Copper King's Water Academy students wanted to engage 4th and 5th graders in learning water concepts. These 7th and 8th grade students learned how difficult it is to balance inquiry, exploration, and discovery with structure and discipline when teaching.
WRRC Graduate Student Jacob Prietto Wins Second Place in CAP Water Research Competition
Congratulations to the University of Arizona Water Resources Research Center’s Jacob Prietto, who recently won Second Place in the Central Arizona Project’s 2013 Award for Water Research competition. Undergraduate and graduate students enrolled in any of Arizona’s colleges or universities submitted research papers focused on water issues that affect Central and Southern Arizona or the Colorado River.
Prietto’s thesis research focuses on the technical aspects of the effluent-dominated Santa Cruz River. Water quality samples at the wastewater treatment outfalls and monitoring wells along the river are being investigated to determine their influence on the streambed infiltration of effluent during non-storm flow conditions.
Prietto is pursuing a Master of Science degree with the Department of Hydrology and Water Resources at the University of Arizona. His paper, Stakeholder Incentives for Effluent Utilization in the Tucson Metropolitan Region and Recharge in the Santa Cruz River, discusses the challenges, opportunities and decisions water managers must account for to effectively develop effluent as a valued water resource. He will be presenting his research at the Arizona Hydrologic Society Symposium, on Sept. 19 in Tucson, Ariz.
Read Prietto’s research paper here.
Kerry Schwartz has built water stewardship in Arizona through the development and delivery of STEM instruction as the Director of Arizona Project WET. Now, she has the opportunity to lead other experts in water education on an international level. This month, Kerry was invited to sit on the Board of Directors for the Project WET Foundation along with Thomas Atkins, Housing Program Director with the USDA, Richard R. Arnold II, Mission Specialist at NASA, and others.

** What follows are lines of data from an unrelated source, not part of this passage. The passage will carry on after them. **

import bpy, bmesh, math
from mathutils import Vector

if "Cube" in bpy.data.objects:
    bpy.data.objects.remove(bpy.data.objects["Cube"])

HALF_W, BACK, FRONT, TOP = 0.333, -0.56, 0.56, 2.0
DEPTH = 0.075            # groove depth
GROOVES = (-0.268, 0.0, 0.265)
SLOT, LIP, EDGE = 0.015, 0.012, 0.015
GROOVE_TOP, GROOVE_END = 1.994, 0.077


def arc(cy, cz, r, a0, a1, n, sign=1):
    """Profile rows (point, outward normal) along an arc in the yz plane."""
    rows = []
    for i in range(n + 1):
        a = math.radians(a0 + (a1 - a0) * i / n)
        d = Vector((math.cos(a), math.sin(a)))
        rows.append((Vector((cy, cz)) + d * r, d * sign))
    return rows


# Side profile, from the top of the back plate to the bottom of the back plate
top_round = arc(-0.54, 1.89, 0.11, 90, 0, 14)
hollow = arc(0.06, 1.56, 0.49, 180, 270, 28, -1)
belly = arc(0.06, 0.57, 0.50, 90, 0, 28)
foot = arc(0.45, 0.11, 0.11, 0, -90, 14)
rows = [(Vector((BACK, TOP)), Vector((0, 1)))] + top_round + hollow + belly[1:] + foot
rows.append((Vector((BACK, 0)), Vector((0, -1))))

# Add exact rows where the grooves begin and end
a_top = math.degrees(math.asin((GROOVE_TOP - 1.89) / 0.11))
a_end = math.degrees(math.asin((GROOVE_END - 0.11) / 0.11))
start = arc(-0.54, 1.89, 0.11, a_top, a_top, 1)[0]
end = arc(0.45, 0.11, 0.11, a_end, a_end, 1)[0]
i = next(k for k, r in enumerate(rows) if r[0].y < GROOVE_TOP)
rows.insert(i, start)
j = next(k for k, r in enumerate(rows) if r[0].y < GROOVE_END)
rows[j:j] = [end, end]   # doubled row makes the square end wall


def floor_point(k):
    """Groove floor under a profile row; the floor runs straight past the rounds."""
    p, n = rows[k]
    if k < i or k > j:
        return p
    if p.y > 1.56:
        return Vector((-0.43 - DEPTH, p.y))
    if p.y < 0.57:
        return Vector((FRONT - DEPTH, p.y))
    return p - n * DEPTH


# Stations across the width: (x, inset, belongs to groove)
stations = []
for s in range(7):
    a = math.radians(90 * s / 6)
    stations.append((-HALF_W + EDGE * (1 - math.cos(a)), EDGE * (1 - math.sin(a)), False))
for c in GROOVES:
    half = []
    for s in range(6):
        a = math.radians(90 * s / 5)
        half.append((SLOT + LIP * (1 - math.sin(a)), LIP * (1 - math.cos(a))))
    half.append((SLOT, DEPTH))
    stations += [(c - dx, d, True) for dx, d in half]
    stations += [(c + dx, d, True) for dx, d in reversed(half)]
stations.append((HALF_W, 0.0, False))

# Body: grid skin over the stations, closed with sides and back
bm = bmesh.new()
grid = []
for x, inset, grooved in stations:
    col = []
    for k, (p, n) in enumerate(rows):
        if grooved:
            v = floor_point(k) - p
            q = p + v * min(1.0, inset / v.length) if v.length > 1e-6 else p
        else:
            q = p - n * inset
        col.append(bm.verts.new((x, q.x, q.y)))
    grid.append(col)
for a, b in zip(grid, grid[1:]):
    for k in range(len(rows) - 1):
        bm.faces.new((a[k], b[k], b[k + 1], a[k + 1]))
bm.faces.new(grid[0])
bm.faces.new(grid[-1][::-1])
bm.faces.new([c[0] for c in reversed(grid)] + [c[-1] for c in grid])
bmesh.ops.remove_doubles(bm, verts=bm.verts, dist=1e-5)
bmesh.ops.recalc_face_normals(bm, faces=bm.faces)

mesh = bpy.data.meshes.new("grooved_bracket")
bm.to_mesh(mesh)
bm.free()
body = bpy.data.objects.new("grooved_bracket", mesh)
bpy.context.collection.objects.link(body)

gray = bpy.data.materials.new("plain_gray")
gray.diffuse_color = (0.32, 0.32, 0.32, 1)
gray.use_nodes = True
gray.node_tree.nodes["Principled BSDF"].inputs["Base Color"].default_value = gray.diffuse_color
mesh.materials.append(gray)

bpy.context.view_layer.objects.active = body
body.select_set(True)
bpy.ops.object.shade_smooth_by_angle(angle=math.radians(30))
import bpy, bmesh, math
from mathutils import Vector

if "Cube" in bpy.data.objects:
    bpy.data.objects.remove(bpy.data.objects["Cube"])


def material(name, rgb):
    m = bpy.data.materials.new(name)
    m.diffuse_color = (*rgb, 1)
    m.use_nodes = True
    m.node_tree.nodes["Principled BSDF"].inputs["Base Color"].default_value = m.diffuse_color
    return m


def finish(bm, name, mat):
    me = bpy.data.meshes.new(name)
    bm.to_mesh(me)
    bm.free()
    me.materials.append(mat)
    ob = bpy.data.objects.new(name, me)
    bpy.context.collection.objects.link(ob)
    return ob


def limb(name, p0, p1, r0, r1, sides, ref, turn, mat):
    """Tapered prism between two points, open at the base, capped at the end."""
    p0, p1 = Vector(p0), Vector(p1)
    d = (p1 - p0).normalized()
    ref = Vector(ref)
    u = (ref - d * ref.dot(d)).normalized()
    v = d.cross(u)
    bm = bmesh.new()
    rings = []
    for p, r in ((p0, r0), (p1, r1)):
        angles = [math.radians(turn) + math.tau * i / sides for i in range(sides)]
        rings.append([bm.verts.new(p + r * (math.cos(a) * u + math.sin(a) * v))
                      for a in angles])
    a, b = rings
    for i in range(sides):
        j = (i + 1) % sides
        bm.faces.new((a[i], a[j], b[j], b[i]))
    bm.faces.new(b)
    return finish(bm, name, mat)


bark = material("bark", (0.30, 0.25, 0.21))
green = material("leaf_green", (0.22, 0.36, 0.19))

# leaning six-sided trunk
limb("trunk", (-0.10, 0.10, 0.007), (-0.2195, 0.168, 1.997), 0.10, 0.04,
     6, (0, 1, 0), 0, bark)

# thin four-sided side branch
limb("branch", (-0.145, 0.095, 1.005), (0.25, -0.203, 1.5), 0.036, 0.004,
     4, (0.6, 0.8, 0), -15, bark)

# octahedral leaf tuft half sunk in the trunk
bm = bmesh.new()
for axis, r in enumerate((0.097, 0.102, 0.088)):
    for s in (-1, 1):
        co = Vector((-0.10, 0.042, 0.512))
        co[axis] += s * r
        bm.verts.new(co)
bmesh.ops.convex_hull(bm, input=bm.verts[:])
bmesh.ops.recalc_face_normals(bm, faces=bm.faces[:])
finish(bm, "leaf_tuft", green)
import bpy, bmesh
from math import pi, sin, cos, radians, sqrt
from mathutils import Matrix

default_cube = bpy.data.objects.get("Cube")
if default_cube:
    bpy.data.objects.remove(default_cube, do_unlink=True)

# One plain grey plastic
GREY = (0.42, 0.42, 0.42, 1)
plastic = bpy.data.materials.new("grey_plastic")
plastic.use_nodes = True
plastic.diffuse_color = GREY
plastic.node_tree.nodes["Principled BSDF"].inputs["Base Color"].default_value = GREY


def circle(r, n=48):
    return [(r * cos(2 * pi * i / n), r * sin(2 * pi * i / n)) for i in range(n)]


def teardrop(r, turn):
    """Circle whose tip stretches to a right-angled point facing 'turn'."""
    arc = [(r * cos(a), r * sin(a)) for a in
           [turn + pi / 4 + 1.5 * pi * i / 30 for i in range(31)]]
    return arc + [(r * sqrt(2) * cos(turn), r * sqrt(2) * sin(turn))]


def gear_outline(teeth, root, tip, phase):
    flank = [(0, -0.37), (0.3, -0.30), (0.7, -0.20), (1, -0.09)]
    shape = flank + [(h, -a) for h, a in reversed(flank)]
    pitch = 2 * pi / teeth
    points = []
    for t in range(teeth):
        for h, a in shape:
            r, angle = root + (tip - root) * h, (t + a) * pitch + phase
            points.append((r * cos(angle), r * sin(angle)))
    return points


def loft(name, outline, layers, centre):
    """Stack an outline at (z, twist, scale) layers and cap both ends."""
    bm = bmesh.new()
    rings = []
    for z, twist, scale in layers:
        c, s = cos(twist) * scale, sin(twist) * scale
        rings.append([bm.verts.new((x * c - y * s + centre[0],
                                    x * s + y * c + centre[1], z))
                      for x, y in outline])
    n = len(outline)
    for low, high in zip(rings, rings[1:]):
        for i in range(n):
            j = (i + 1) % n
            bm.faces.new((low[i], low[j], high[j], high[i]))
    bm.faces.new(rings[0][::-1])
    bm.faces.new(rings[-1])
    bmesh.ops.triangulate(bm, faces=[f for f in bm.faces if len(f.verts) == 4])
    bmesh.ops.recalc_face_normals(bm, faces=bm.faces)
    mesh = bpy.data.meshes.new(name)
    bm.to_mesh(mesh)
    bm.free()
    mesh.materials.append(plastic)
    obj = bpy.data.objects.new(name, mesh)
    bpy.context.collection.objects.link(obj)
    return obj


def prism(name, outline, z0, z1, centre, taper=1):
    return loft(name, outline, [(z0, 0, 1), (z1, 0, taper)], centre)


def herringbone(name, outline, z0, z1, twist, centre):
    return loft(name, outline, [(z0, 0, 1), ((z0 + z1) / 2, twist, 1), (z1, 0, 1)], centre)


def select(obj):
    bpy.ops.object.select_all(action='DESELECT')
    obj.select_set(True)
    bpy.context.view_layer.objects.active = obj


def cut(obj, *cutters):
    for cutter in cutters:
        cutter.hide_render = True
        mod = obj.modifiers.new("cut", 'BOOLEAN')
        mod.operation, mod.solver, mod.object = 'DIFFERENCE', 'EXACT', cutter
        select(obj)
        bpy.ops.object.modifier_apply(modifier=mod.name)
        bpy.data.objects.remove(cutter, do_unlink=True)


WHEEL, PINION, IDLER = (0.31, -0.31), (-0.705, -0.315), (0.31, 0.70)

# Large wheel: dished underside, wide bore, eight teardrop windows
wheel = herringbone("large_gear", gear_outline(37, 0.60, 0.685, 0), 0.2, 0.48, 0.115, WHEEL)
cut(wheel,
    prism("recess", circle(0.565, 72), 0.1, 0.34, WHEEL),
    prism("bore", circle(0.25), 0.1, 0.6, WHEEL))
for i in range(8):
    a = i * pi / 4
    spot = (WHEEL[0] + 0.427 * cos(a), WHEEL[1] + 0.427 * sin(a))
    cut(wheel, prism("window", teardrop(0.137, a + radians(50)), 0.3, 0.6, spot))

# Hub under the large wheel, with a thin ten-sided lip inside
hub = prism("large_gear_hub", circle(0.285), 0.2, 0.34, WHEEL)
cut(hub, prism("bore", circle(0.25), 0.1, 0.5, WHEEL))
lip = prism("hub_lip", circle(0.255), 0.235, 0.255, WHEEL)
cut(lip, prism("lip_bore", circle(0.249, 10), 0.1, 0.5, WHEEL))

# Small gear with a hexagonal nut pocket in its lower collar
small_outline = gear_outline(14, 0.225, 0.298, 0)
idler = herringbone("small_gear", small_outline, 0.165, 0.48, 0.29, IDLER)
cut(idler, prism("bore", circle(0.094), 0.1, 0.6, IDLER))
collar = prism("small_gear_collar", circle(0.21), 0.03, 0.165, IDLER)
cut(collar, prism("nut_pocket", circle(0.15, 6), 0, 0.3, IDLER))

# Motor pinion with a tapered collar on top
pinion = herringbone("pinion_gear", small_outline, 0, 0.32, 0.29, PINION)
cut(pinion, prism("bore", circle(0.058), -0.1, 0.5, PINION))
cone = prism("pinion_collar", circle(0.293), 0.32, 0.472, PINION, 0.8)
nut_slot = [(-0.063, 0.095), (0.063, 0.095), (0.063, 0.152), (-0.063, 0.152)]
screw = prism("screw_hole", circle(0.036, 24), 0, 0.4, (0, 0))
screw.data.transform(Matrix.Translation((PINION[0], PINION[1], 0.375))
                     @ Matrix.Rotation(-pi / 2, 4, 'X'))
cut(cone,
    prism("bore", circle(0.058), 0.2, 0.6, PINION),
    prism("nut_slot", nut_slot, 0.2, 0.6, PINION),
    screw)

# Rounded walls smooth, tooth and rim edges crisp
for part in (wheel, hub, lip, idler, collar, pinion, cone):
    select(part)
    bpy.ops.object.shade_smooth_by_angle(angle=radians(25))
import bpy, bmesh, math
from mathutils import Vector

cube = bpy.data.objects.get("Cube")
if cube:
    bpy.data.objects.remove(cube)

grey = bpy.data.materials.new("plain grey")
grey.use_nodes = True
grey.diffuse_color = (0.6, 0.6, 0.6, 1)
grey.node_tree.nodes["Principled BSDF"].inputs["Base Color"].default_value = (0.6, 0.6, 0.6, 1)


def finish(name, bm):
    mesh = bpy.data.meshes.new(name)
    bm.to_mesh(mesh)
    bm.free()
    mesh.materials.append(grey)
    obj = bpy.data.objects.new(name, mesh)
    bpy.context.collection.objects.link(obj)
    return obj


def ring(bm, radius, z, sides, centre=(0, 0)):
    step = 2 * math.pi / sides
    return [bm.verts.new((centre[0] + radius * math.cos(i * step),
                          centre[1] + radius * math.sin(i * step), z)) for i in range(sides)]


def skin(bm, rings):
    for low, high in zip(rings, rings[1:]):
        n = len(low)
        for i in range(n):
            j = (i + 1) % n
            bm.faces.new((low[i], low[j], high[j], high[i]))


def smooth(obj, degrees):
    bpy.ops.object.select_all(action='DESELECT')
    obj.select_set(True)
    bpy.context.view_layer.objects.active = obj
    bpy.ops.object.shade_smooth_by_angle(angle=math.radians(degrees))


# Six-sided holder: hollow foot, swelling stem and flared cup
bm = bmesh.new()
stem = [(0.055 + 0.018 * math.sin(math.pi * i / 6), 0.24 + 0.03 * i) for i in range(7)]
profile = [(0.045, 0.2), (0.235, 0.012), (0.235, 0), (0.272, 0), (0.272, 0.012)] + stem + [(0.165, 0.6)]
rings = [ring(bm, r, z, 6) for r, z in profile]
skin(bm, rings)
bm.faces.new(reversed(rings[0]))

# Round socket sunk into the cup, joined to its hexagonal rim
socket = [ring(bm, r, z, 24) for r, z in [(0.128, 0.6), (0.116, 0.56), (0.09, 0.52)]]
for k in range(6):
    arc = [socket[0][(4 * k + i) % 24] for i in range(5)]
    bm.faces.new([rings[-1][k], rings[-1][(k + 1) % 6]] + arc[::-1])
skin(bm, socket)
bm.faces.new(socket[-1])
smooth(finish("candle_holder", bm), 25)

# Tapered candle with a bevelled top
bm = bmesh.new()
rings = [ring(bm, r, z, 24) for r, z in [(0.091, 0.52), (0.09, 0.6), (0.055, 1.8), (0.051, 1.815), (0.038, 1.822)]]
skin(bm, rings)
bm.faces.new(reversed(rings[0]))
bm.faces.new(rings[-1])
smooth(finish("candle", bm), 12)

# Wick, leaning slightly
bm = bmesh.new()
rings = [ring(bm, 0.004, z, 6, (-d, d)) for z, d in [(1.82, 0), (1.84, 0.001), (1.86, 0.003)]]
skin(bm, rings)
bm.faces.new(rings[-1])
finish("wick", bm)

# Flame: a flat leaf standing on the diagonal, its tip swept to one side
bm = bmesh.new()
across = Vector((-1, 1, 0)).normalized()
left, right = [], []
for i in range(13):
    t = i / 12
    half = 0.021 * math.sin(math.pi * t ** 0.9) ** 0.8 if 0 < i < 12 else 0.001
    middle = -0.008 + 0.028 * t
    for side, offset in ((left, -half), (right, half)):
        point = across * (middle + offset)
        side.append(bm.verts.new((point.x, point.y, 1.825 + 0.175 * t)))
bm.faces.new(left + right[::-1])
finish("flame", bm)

This year the WRRC is trying something new by focusing its 104b grants program on student research projects. The program, authorized under the Water Resources Research Act, Section 104(b) and funded through the U.S. Geological Survey, provides small grants for research that explores new ideas to address water problems in Arizona and expands understanding of water and related phenomena.
This fall groundwater is getting a surge of overdue attention from scientists and water professionals, who aim to raise awareness of this “invisible” resource. The Water Resources Research Center’s director, Sharon B. Megdal, has been involved in two separate but related activities aimed at promoting understanding and protection of groundwater.
Photographers of all skill levels, are encouraged to use their imaginations to capture the theme of "Growing with Water". Submissions can be in either urban or rural Arizona settings... flowers to farms, backyard and community gardens to vast agricultural fields, urban landscapes to mountain hideaways, it's up to you! Get creative with interesting photo perspectives, unique detail shots, fascinating vistas, and people in action.
Are you ready to imagine, design, and plant your water-smart landscaping? The UA Water Resources Research Center's new Desert Landscaping website has tools and tips to help. The mobile-friendly site emphasizes arid-adapted gardening and features a "Plant Selector" tool to help you find the right plants for your landscaping project.